Life is a journey, and there may be bumps in the road. That doesn’t mean you should be deflected from where you’re going. As a life coach, my experiences have taught me the value of self-assessment, which is the only true instigator for swerving back onto even ground.

Yet this rarely happens out of the blue. Like anything we want to work on, preparation is half the battle. I want to help you build a personal development plan, righting the wrongs in your sense of fulfilment. These are the steps you should follow to light the path to a better you:

.

.

Step 1 – Listing the changes

During my initial session with clients, we put pen to paper, drawing up a list of whatever’s making them distressed or anxious. The human mind is full of colliding thoughts trying to outdo each other, and sometimes seeing the words in front of you is all that’s needed to tone them down. Our fears are much easier to deal with if we can visualise them.

This is where I get to know who my clients are, and what they want out of our time together. The list can solidify how they feel about relationships, phobias, family troubles or work-related stress. It’s the blueprint for tackling each issue directly.

 

.

Step 2 – Question and answer

As my clients describe the source of their unhappiness or provide insight into the goals they want to achieve, I will be carefully picking up on body language and facets of their speech. Sensitivity is the basis for a sound partnership, so the next element of the plan involves me addressing a subject, challenging it for more depth or the overall impression it makes on you. This is an important primer for stage 3 because it contributes to the perceived ‘map’ of your mental awareness.

.

.

Step 3 – Broadening your territory

I’m a firm believer in NLP (Neuro-Linguistic Programming), and the psychological components of why we think the way we do. Often, cultural and sociological factors, as well as what’s happened to us in the past, lock us into a perception of the world that an be hard to shake.

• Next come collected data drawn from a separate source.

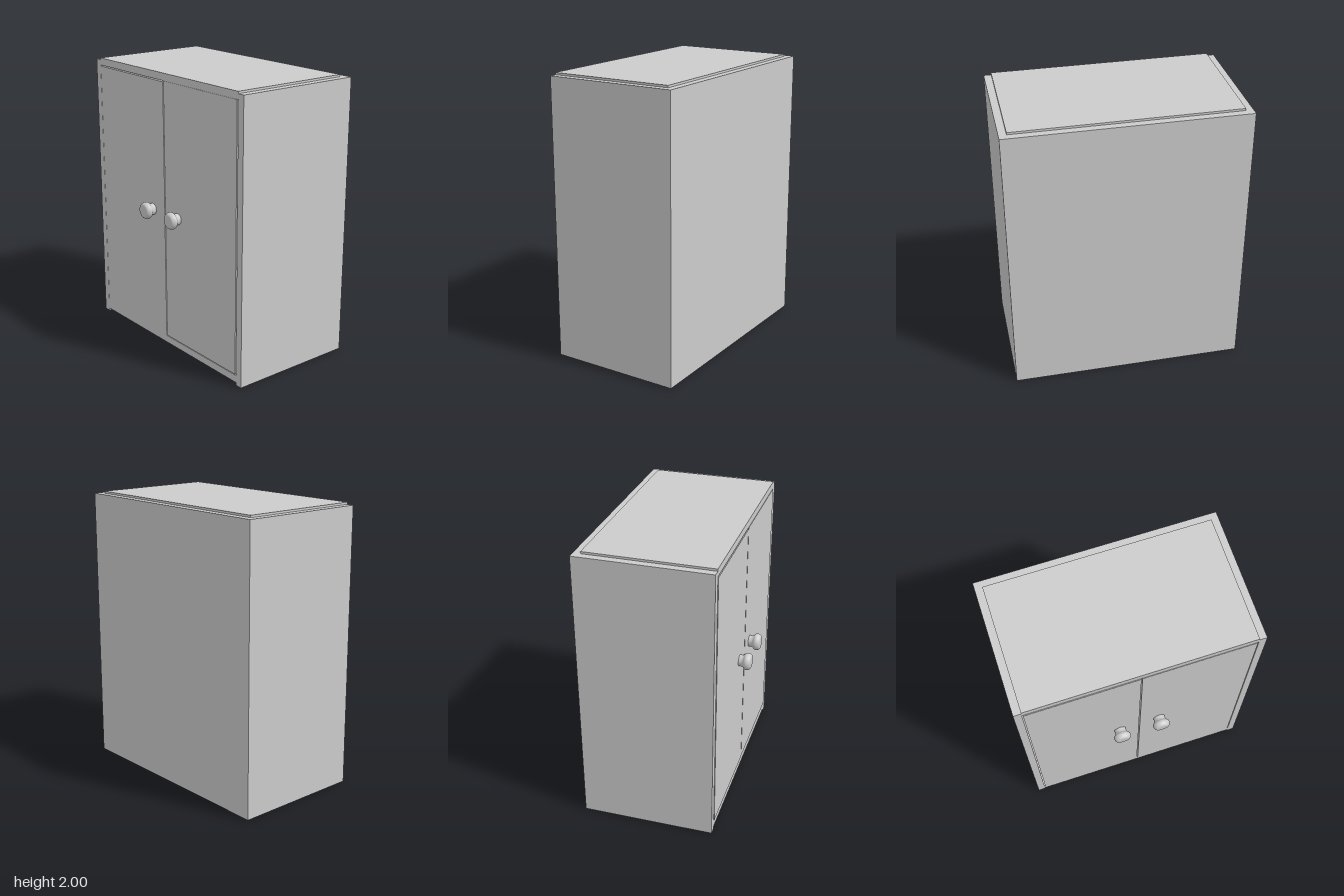
import * as THREE from 'three';

const material = new THREE.MeshStandardMaterial({ color: 0xcccccc });

// Box given by its lower and upper corners
function box(name, [x0, y0, z0], [x1, y1, z1]) {
  const mesh = new THREE.Mesh(new THREE.BoxGeometry(x1 - x0, y1 - y0, z1 - z0), material);
  mesh.name = name;
  mesh.position.set((x0 + x1) / 2, (y0 + y1) / 2, (z0 + z1) / 2);
  return mesh;
}

export function createModel() {
  const cabinet = new THREE.Group();
  cabinet.name = 'cabinet';
  const W = 0.825, inner = 0.773, back = -0.512, innerBack = -0.46, front = 0.422;

  // Side walls and back as one U-shaped shell (plan drawn as x, -z)
  const plan = new THREE.Shape([
    [-W, -front], [-inner, -front], [-inner, -innerBack], [inner, -innerBack],
    [inner, -front], [W, -front], [W, -back], [-W, -back],
  ].map(([x, y]) => new THREE.Vector2(x, y)));
  const shell = new THREE.Mesh(
    new THREE.ExtrudeGeometry(plan, { depth: 1.985, bevelEnabled: false }), material);
  shell.rotation.x = -Math.PI / 2;
  shell.name = 'sidesAndBack';
  cabinet.add(shell);

  // Raised top and recessed floor
  cabinet.add(box('topPanel', [-inner, 1.948, innerBack], [inner, 2, front]));
  cabinet.add(box('bottomPanel', [-inner, 0.02, innerBack], [inner, 0.072, front]));

  // Doors with narrow gaps; they stand slightly proud of the frame
  const gap = 0.007, doorFront = front + 0.003, doorBack = 0.37;
  cabinet.add(box('rightDoor', [-inner + gap, 0.072, doorBack], [-0.004, 1.948 - gap, doorFront]));
  cabinet.add(box('leftDoor', [0.004, 0.072 + gap, doorBack], [inner - gap, 1.948, doorFront]));

  // Turned knobs: neck, flare and softly rounded face
  const curve = new THREE.SplineCurve([
    [0.041, 0.018], [0.045, 0.032], [0.057, 0.044], [0.061, 0.056], [0.058, 0.07],
    [0.05, 0.082], [0.038, 0.087], [0, 0.088],
  ].map(([r, h]) => new THREE.Vector2(r, h)));
  const profile = [new THREE.Vector2(0.041, 0), ...curve.getPoints(24)];
  profile[profile.length - 1].x = 0;
  const knobGeometry = new THREE.LatheGeometry(profile, 32);
  for (const side of [-1, 1]) {
    const knob = new THREE.Mesh(knobGeometry, material);
    knob.name = side < 0 ? 'rightKnob' : 'leftKnob';
    knob.rotation.x = Math.PI / 2;
    knob.position.set(side * 0.145, 1.01, front + 0.002);
    cabinet.add(knob);
  }
  return cabinet;
}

However, with a little training, you’ll be able to recognise where your mental barriers encounter resistance to new ideas or people. Territories have their limits, but they can widen – by processing everyday life differently, you’ll be able to nullify negative thoughts. My perception of balance and success is complete freedom from limiting beliefs and having the firm values of ‘It’s possible, I can do it, I deserve it.’

.

.

 

Step 4 – Conducting a test run

After a couple of sessions, with home exercises peppered amongst them, most of my clients are ready to put their newfound awareness to the test. One by one, the issues on that initial list can be targeted and dealt with, backed by my neurological training techniques.

I’m always at the end of the phone between sessions. When we meet again, in 90 or 60-minute appointments, you can tell me all about what worked and what didn’t. You might not make all the right improvements first time around, but that’s what a life coach is for: to push you on to a healthy behavioural pattern until it’s second nature. I often tell my clients that the true value is never in the change but in the learning how to.

In short, this personal development plan is my template for long-term success, although it can morph to whatever you’re comfortable with. By gaining perspective on your situation from the very start, my coaching strategy avoids any weak links in the chain. Sign up to receive my Workbook, which goes into more detail about how you can stride confidently towards a happier you.

Until next we speak… be more tomorrow than you are today.

Leave a Reply

Your email address will not be published. Required fields are marked *